> _Task material_

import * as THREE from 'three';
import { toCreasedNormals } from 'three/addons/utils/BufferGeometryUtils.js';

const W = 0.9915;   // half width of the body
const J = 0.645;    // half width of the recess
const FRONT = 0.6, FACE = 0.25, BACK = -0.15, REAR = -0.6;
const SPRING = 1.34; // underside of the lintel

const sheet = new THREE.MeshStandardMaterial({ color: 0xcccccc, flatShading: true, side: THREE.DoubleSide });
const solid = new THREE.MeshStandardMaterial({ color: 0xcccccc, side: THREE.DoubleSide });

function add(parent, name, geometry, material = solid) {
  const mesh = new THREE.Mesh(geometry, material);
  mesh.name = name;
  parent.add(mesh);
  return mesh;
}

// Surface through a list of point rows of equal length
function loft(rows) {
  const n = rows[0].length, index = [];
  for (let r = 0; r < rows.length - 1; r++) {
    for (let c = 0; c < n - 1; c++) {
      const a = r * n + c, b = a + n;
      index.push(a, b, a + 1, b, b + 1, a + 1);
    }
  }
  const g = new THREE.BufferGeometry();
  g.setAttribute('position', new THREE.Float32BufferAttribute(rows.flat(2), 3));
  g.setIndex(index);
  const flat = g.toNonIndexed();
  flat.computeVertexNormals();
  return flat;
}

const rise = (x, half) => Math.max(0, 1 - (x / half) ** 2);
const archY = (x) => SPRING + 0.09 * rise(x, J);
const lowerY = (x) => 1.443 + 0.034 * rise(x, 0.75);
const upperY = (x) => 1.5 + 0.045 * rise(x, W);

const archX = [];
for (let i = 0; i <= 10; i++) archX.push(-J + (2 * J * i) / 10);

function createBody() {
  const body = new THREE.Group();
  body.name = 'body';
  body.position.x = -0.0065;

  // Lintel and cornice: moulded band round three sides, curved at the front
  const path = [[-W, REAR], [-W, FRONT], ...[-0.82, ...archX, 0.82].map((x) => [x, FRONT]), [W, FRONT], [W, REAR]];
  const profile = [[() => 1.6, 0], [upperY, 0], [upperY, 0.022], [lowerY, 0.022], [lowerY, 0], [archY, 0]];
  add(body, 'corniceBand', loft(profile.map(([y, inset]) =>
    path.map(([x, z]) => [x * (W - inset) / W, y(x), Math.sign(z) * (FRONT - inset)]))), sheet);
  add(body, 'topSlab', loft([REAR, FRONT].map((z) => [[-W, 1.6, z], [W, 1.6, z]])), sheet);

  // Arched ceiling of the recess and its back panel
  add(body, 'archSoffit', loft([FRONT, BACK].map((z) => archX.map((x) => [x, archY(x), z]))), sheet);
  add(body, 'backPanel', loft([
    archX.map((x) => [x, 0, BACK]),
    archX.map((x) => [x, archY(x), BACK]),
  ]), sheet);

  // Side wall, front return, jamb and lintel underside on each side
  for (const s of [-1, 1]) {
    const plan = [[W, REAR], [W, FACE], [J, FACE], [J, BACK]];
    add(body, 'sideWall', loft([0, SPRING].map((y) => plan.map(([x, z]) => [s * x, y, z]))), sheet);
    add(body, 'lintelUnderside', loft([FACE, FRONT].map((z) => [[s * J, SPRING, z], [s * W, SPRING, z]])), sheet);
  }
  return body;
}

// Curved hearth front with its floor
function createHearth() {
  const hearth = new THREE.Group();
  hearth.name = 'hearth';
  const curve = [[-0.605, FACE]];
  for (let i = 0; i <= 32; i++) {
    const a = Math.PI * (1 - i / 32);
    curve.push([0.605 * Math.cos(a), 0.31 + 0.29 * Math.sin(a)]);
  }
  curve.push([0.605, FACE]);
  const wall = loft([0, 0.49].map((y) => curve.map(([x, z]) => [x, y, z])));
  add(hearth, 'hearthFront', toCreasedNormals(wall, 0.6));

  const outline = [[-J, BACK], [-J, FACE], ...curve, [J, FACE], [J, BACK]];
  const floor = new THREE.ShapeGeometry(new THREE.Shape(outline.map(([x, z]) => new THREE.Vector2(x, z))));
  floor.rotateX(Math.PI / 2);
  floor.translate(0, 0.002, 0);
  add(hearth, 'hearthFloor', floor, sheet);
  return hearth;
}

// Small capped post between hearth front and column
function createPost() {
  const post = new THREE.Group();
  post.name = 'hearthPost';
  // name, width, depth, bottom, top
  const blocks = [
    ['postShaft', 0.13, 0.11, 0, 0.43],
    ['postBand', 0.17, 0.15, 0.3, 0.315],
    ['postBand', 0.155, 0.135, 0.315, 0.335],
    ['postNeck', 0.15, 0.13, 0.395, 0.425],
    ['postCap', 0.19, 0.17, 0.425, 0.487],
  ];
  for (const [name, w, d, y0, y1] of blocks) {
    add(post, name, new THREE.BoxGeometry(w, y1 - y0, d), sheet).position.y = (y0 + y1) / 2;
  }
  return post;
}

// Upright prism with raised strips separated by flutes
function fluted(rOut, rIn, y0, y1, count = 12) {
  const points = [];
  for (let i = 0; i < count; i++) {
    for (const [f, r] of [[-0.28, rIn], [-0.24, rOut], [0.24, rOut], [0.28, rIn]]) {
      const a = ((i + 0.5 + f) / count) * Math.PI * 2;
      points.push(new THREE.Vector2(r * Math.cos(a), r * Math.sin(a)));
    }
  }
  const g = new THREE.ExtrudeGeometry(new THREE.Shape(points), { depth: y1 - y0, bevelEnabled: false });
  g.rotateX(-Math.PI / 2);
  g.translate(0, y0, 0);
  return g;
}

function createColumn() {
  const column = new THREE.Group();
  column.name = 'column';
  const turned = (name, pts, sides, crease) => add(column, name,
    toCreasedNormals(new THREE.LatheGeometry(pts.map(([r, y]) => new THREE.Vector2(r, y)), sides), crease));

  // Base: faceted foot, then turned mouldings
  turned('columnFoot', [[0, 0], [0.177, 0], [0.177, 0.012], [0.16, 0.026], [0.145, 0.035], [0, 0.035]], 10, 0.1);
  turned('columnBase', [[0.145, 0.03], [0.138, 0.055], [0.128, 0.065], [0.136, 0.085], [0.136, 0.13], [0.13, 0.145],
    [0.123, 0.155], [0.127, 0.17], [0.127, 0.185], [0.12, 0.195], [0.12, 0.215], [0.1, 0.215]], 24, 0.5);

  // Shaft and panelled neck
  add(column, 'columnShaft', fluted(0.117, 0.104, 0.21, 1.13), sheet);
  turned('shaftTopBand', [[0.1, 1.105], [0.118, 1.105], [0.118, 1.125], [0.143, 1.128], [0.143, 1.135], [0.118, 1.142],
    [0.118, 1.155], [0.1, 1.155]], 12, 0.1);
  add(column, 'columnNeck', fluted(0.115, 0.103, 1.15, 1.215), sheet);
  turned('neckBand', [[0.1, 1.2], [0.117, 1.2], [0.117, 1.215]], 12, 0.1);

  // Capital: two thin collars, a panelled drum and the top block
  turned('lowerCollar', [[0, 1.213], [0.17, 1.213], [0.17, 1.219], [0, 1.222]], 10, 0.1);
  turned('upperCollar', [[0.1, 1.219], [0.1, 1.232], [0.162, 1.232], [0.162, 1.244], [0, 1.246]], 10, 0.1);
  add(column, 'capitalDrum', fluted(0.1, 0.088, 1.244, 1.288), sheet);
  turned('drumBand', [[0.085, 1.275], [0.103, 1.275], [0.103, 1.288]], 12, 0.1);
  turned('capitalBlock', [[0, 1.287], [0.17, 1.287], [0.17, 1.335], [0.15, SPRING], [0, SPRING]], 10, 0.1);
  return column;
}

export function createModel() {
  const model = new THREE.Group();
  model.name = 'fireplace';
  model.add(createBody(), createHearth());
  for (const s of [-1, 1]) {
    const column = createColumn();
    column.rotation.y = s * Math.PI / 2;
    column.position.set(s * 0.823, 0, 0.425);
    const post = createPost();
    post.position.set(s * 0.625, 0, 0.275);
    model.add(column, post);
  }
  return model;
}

> _What to produce_
Your answer should consist solely of the lines above from the line with "1.222]], 10, 0.1);" to the line with "post.position.set(s * 0.625, 0, 0.275);", both included, reproduced exactly.

> _Output for this exercise_
  turned('lowerCollar', [[0, 1.213], [0.17, 1.213], [0.17, 1.219], [0, 1.222]], 10, 0.1);
  turned('upperCollar', [[0.1, 1.219], [0.1, 1.232], [0.162, 1.232], [0.162, 1.244], [0, 1.246]], 10, 0.1);
  add(column, 'capitalDrum', fluted(0.1, 0.088, 1.244, 1.288), sheet);
  turned('drumBand', [[0.085, 1.275], [0.103, 1.275], [0.103, 1.288]], 12, 0.1);
  turned('capitalBlock', [[0, 1.287], [0.17, 1.287], [0.17, 1.335], [0.15, SPRING], [0, SPRING]], 10, 0.1);
  return column;
}

export function createModel() {
  const model = new THREE.Group();
  model.name = 'fireplace';
  model.add(createBody(), createHearth());
  for (const s of [-1, 1]) {
    const column = createColumn();
    column.rotation.y = s * Math.PI / 2;
    column.position.set(s * 0.823, 0, 0.425);
    const post = createPost();
    post.position.set(s * 0.625, 0, 0.275);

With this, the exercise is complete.